“The Japanese are extremely active in lobbying against these proposals and using what influence they have to get other countries to vote the same way. It was very disheartening. The sharks came very close, which just goes to show that a majority of countries do recognise this problem and are willing to deal with it. But it’s this handful of countries that are blocking it, simply because they are making a lot of money out of it,” Dr Chapman says of the Japanese at that meeting.
“And also what’s important to note is that the proposals that were up were not to ban trade in shark fins of these species. It was just to monitor the trade in this species. Just to monitor. Which is ludicrous.”
To date, only 17 countries including the European Union (EU) have laws against shark finning, and Australia is one of them. In most of these cases where the practice of shark finning is prohibited, fishermen would have to land the entire shark and not just their fins.
Australia also has regulations that protect some shark species such as the Great White and the Grey Nurse shark and has limit fishermen to a certain quota per year. Nonetheless, sharks are still allowed to be fished and fins are exported overseas.

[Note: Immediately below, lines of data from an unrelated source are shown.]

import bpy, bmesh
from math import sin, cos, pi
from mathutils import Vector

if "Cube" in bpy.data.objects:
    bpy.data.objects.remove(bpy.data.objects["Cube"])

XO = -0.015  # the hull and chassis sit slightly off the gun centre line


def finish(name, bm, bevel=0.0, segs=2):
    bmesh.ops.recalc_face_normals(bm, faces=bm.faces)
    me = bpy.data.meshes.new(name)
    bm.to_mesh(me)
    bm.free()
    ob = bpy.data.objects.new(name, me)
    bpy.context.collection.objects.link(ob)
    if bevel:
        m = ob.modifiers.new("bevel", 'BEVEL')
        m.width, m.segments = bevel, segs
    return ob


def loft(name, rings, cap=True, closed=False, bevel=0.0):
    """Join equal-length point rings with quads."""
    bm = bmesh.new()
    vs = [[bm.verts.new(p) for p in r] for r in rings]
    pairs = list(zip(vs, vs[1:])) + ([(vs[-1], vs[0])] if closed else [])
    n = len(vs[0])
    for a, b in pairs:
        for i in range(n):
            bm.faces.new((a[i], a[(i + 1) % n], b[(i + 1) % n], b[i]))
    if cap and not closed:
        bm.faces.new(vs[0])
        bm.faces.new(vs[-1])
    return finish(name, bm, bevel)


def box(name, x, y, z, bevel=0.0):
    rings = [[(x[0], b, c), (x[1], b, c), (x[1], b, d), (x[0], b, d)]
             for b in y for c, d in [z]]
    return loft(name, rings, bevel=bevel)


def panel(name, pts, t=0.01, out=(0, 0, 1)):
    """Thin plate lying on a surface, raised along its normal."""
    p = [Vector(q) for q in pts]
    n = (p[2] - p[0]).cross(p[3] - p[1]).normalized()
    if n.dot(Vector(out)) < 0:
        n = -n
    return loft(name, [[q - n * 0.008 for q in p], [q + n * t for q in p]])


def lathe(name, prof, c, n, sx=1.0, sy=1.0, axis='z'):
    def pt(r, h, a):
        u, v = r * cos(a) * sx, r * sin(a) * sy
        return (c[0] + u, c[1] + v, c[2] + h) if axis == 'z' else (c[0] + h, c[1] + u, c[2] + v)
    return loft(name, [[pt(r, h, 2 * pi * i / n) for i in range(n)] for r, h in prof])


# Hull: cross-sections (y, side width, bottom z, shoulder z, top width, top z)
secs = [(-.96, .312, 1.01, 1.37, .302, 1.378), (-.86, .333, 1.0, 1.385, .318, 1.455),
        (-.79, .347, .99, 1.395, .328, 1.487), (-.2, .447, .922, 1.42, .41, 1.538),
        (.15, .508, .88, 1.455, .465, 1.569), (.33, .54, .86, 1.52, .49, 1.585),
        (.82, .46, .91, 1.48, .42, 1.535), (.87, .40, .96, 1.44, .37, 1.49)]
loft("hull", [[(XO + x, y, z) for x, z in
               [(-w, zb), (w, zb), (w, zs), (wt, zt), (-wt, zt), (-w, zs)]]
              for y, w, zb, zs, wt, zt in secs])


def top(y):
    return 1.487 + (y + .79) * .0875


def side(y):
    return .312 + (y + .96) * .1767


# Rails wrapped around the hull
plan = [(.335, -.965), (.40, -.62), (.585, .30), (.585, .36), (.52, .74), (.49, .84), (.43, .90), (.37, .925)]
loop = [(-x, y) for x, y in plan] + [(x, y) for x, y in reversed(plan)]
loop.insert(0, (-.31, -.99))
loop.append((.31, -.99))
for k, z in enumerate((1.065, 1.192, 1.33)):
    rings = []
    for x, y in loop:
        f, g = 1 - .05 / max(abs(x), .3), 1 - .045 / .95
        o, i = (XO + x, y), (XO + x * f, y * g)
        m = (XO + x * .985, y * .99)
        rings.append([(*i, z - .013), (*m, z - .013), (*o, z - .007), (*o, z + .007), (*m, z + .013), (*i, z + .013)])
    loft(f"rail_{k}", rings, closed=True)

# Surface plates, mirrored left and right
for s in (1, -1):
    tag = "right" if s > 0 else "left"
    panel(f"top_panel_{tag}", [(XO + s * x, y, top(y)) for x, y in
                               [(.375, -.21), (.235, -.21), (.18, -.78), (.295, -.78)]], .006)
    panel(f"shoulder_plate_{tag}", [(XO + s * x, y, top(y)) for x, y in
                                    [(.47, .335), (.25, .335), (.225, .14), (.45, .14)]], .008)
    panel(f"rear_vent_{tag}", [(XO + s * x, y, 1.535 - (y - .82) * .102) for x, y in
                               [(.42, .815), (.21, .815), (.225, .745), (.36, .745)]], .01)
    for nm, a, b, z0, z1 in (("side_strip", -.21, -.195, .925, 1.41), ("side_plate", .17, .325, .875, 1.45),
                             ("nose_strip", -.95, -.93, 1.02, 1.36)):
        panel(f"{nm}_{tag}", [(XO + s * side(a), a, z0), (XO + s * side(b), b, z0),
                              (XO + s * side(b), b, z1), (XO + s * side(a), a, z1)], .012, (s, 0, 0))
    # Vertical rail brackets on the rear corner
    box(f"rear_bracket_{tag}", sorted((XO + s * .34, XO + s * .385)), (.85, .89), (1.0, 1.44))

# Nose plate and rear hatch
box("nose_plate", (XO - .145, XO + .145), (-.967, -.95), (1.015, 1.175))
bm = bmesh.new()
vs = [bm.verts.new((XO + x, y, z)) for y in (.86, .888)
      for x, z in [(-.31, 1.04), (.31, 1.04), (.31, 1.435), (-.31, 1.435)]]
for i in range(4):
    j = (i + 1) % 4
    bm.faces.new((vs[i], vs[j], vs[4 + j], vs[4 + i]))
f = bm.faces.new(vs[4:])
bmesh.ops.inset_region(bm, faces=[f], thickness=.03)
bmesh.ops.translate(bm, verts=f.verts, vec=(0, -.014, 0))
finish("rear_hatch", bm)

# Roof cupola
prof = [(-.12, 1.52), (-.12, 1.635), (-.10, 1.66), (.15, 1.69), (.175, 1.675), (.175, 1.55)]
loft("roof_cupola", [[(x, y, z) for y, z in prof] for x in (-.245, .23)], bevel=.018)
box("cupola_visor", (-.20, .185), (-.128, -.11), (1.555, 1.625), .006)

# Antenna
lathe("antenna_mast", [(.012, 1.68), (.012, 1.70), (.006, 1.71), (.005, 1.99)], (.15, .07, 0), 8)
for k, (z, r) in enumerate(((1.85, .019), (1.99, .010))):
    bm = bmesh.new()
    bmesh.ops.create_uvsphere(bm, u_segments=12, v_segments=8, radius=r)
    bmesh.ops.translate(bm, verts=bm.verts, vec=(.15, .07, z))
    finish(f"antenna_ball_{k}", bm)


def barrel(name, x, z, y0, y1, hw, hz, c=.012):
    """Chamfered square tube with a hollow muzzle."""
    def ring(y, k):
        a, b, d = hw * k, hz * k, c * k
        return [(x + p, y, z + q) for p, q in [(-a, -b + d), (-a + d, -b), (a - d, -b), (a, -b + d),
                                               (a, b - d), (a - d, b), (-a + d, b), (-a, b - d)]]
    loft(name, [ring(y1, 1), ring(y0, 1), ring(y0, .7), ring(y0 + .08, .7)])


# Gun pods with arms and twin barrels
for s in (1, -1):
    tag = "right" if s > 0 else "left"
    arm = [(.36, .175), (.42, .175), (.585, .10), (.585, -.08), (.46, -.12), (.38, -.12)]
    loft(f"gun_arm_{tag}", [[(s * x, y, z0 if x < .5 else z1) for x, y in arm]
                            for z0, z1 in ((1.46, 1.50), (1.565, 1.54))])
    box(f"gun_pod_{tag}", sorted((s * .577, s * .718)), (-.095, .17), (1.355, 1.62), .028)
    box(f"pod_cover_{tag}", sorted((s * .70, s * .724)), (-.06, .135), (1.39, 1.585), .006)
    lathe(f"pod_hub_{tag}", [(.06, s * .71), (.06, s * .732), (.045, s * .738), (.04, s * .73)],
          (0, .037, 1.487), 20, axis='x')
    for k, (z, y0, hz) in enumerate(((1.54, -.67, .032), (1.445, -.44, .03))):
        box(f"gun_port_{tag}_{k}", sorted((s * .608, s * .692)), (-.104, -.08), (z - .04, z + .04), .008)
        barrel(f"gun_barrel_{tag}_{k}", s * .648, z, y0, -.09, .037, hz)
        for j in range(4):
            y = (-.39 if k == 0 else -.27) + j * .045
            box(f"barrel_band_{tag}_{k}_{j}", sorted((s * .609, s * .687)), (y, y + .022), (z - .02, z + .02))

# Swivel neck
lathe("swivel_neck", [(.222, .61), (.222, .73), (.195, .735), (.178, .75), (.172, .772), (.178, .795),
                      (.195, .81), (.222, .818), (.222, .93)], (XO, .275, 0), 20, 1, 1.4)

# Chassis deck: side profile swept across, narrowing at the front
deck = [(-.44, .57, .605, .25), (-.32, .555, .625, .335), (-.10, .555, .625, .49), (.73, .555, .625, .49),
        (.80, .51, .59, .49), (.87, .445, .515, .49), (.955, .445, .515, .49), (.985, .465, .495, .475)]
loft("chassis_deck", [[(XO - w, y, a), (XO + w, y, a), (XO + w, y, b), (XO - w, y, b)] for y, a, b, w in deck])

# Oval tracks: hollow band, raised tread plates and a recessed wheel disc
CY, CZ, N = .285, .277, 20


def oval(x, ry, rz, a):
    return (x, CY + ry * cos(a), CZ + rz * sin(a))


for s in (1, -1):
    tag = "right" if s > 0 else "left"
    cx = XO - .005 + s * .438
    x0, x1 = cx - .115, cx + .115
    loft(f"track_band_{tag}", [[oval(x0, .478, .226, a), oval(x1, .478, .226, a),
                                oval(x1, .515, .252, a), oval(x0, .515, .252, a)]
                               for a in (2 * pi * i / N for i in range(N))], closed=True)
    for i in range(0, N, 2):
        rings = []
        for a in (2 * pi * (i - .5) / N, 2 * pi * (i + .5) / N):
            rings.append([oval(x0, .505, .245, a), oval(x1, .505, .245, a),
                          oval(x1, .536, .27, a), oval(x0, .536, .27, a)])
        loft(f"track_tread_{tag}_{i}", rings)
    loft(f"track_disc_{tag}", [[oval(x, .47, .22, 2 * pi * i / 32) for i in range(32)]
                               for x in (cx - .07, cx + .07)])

There are nations that have banned shark fishing altogether. This May, Hawaii became the first US state to have passed a complete ban on all types of shark fin commerce. Not only are fishermen not allowed to fin sharks, landing or marketing shark fin is also strictly prohibited.
In September 2009, Palau established the world’s first shark sanctuary and banned all shark-fishing activities in its waters. Early this year, Maldives banned shark fishing within a restricted zone that covers 90,000 square kilometres of water. Instead, both Palau and Maldives rely heavily on tourism for economic survival.